The main barrier to companies stepping up investment is uncertainty. They need to know what the tax regime will look like in a year, five year and 10 years’ time to maximise their spending.
“Businesses feel they are being asked to step forward and invest while the Chancellor’s trying to wait and see how things develop over the summer rather than taking some of those bolder moves now,” Newton-Smith added.
A skills shortage in the UK workforce, compounded by people dropping out of the labour market since the start of the pandemic, is adding to companies’ woes.
The apprenticeship levy was designed to boost skills in the economy, but Newton-Smith thinks it has been a “failed experiment”.
The CBI recommends the policy be relaunched as a skills challenge fund that delivers both employer flexibility and high-quality training.
Strengthening the long-term competitiveness of the UK’s tax regime has been given impetus by businesses being hit by higher costs.
Consumer inflation is already seven per cent, a 30-year high, and is expected to scale higher in the coming months. Businesses’ input prices have climbed 19.2 per cent over the last year, the fastest rate on record.
While the Bank of England has started a cycle of rate hikes to tamp down on the cost of living – raising them at each of the last three meetings – Newton-Smith argues the central bank should have got going sooner.
“The Bank of England should have acted sooner in the autumn. [It] feels like they’ve been playing a game of catch up over the last few months,” she said.
Boosting productivity growth can support the Bank’s campaign against easing inflation by reducing the cost of producing goods and services, which should feed through to the consumer.

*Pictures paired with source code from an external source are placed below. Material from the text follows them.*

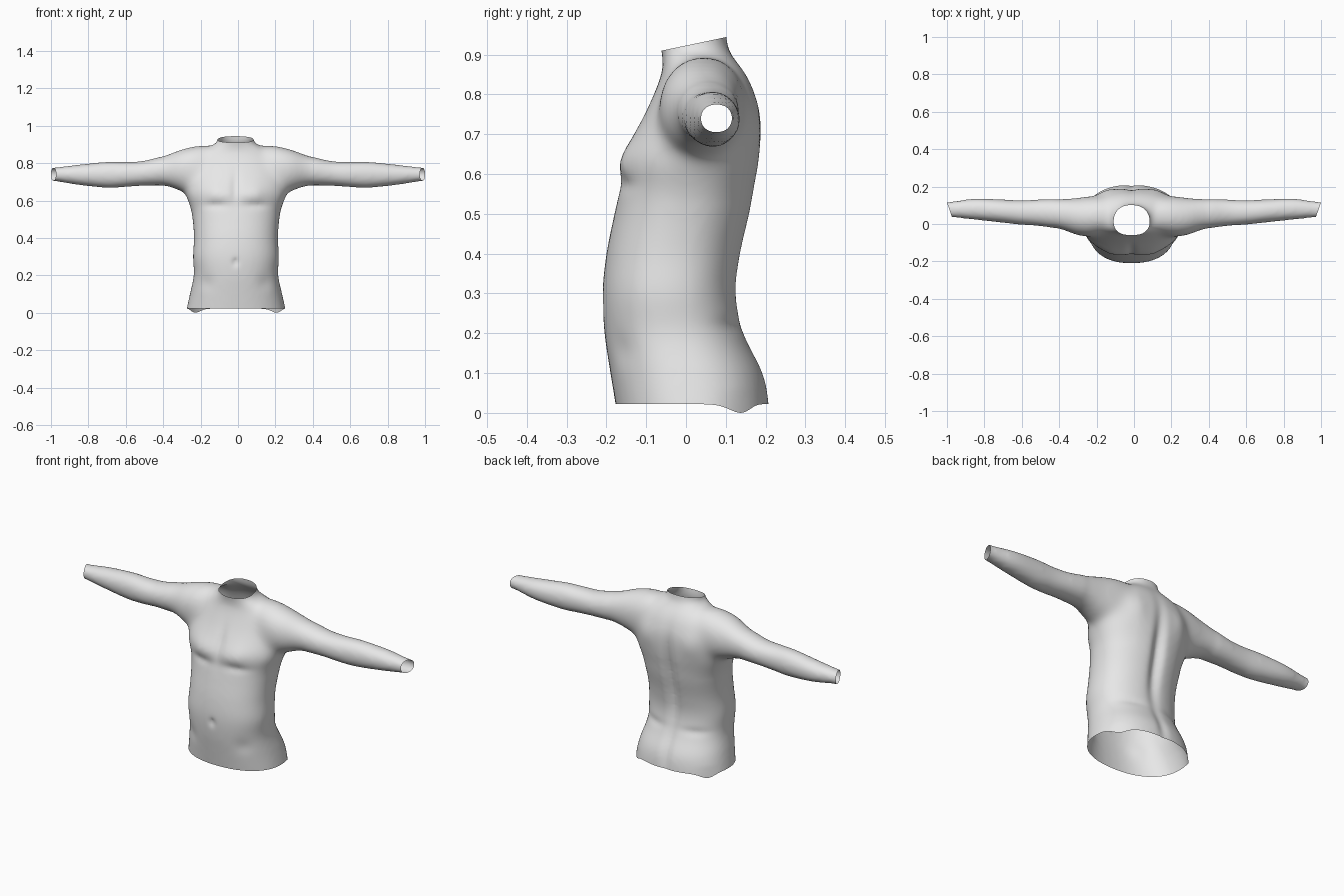
import bpy
import bmesh
from math import cos, sin, pi, exp
from mathutils import Vector

cube = bpy.data.objects.get("Cube")
if cube:
    bpy.data.objects.remove(cube)

SIDES = 40
STEPS = 5

# Torso sections: height, half width, front y, back y
TORSO = [
    (-0.06, 0.275, -0.165, 0.21), (0.02, 0.264, -0.177, 0.21),
    (0.10, 0.247, -0.19, 0.195), (0.20, 0.226, -0.205, 0.147),
    (0.30, 0.23, -0.21, 0.128), (0.40, 0.225, -0.20, 0.14),
    (0.50, 0.232, -0.18, 0.163), (0.57, 0.247, -0.166, 0.175),
    (0.63, 0.27, -0.164, 0.185), (0.70, 0.272, -0.131, 0.19),
    (0.76, 0.26, -0.10, 0.186), (0.82, 0.235, -0.073, 0.167),
    (0.86, 0.19, -0.06, 0.145), (0.89, 0.135, -0.059, 0.122),
    (0.92, 0.097, -0.064, 0.106), (0.99, 0.093, -0.07, 0.097),
]

# Arm sections: distance out, bottom z, top z, front y, back y
ARM = [
    (0.05, 0.70, 0.87, 0.00, 0.12), (0.15, 0.66, 0.896, -0.05, 0.145),
    (0.22, 0.635, 0.892, -0.07, 0.15), (0.30, 0.65, 0.873, -0.06, 0.14),
    (0.38, 0.677, 0.843, -0.03, 0.136), (0.50, 0.679, 0.812, -0.011, 0.131),
    (0.60, 0.672, 0.807, -0.004, 0.127), (0.70, 0.668, 0.807, 0.007, 0.131),
    (0.85, 0.683, 0.792, 0.023, 0.136), (0.98, 0.703, 0.777, 0.036, 0.119),
    (1.06, 0.703, 0.777, 0.036, 0.119),
]

# Muscle relief: x, z, x radius, z radius, push outward, side (-1 front, 1 back)
RELIEF = [
    (0.11, 0.65, 0.07, 0.05, 0.010, -1),     # chest
    (0.11, 0.575, 0.07, 0.02, -0.008, -1),   # crease below chest
    (0.0, 0.67, 0.022, 0.08, -0.012, -1),    # breastbone
    (0.0, 0.27, 0.014, 0.02, -0.012, -1),    # navel
    (0.16, 0.16, 0.04, 0.04, -0.008, -1),    # groin hollow
    (0.0, 0.50, 0.03, 0.22, -0.026, 1),      # spine
    (0.0, 0.10, 0.025, 0.10, -0.010, 1),     # lower spine
    (0.14, 0.72, 0.05, 0.07, 0.008, 1),      # shoulder blade
    (0.13, 0.22, 0.07, 0.02, -0.008, 1),     # fold above hips
]


def spline(rows):
    """Smoothly interpolate section rows."""
    out = []
    for i in range(len(rows) - 1):
        a, b, c, d = (rows[max(0, min(len(rows) - 1, i + k))] for k in (-1, 0, 1, 2))
        for s in range(STEPS):
            t = s / STEPS
            out.append([q + t / 2 * (r - p + t * (2 * p - 5 * q + 4 * r - w
                        + t * (3 * (q - r) + w - p)))
                        for p, q, r, w in zip(a, b, c, d)])
    out.append(list(rows[-1]))
    return out


def oval(power):
    """Unit rounded outline."""
    def soft(v):
        return abs(v) ** (2 / power) * (1 if v > 0 else -1)
    angles = [2 * pi * i / SIDES for i in range(SIDES)]
    return [(soft(cos(a)), soft(sin(a))) for a in angles]


def loft(bm, rings):
    """Closed tube through rings of points."""
    rings = [[bm.verts.new(p) for p in ring] for ring in rings]
    for lower, upper in zip(rings, rings[1:]):
        for i in range(SIDES):
            j = (i + 1) % SIDES
            bm.faces.new((lower[i], lower[j], upper[j], upper[i]))
    bm.faces.new(reversed(rings[0]))
    bm.faces.new(rings[-1])


def bell(*terms):
    return exp(-sum(t * t for t in terms))


# Solid torso and arms
bm = bmesh.new()
loft(bm, [[(w * u, (f + b) / 2 + (b - f) / 2 * v, z) for u, v in oval(2.25)]
          for z, w, f, b in spline(TORSO)])
for side in (-1, 1):
    loft(bm, [[(side * x, (f + b) / 2 + (b - f) / 2 * u, (lo + hi) / 2 + (hi - lo) / 2 * v)
               for u, v in oval(2.1)]
              for x, lo, hi, f, b in spline(ARM)])
bmesh.ops.recalc_face_normals(bm, faces=bm.faces)
solid = bpy.data.meshes.new("torso_solid")
bm.to_mesh(solid)
bm.free()

body = bpy.data.objects.new("torso_with_arms", solid)
bpy.context.collection.objects.link(body)

# Fuse into one skin
fuse = body.modifiers.new("fuse", 'REMESH')
fuse.mode = 'VOXEL'
fuse.voxel_size = 0.01
graph = bpy.context.evaluated_depsgraph_get()
skin = bpy.data.meshes.new_from_object(body.evaluated_get(graph))
body.modifiers.clear()
body.data = skin
skin.name = "torso_skin"

bm = bmesh.new()
bm.from_mesh(skin)


def relax(verts, times):
    for _ in range(times):
        bmesh.ops.smooth_vert(bm, verts=verts, factor=0.5,
                              use_axis_x=True, use_axis_y=True, use_axis_z=True)


# Blend shoulders and armpits
relax([v for v in bm.verts if 0.13 < abs(v.co.x) < 0.42 and v.co.z > 0.52], 30)
relax(bm.verts[:], 6)

# Muscle relief
bm.normal_update()
for v in bm.verts:
    x, z = abs(v.co.x), v.co.z
    push = 0
    for cx, cz, rx, rz, amount, side in RELIEF:
        facing = max(0, side * v.normal.y)
        push += side * facing * amount * bell((x - cx) / rx, (z - cz) / rz)
    v.co.y += push
relax(bm.verts[:], 2)

# Open hem, neck and cuffs
cuts = [((0, 0, 0.022), (0, 0, -1)), ((0, 0.02, 0.927), (0, -0.21, 1))]
cuts += [((s, 0.115, 0.74), (s, -0.35, 0)) for s in (-1, 1)]
for point, normal in cuts:
    bmesh.ops.bisect_plane(bm, geom=bm.verts[:] + bm.edges[:] + bm.faces[:],
                           plane_co=Vector(point), plane_no=Vector(normal).normalized(),
                           clear_outer=True)

# Uneven hem and slight lean
for v in bm.verts:
    if v.co.z < 0.06:
        fade = (0.06 - v.co.z) / 0.038
        dip = bell((abs(v.co.x) - 0.22) / 0.05, (v.co.y - 0.14) / 0.05)
        v.co.z -= fade * 0.022 * dip
    v.co.x -= 0.014 * max(0, 1 - abs(v.co.x))
for f in bm.faces:
    f.smooth = True
bm.to_mesh(skin)
bm.free()

# Plain grey material
grey = bpy.data.materials.new("plain_grey")
grey.use_nodes = True
colour = (0.8, 0.8, 0.8, 1)
grey.diffuse_color = colour
grey.node_tree.nodes["Principled BSDF"].inputs["Base Color"].default_value = colour
skin.materials.clear()
skin.materials.append(grey)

Perhaps the Chancellor should take note of the CBI’s recommendations come October.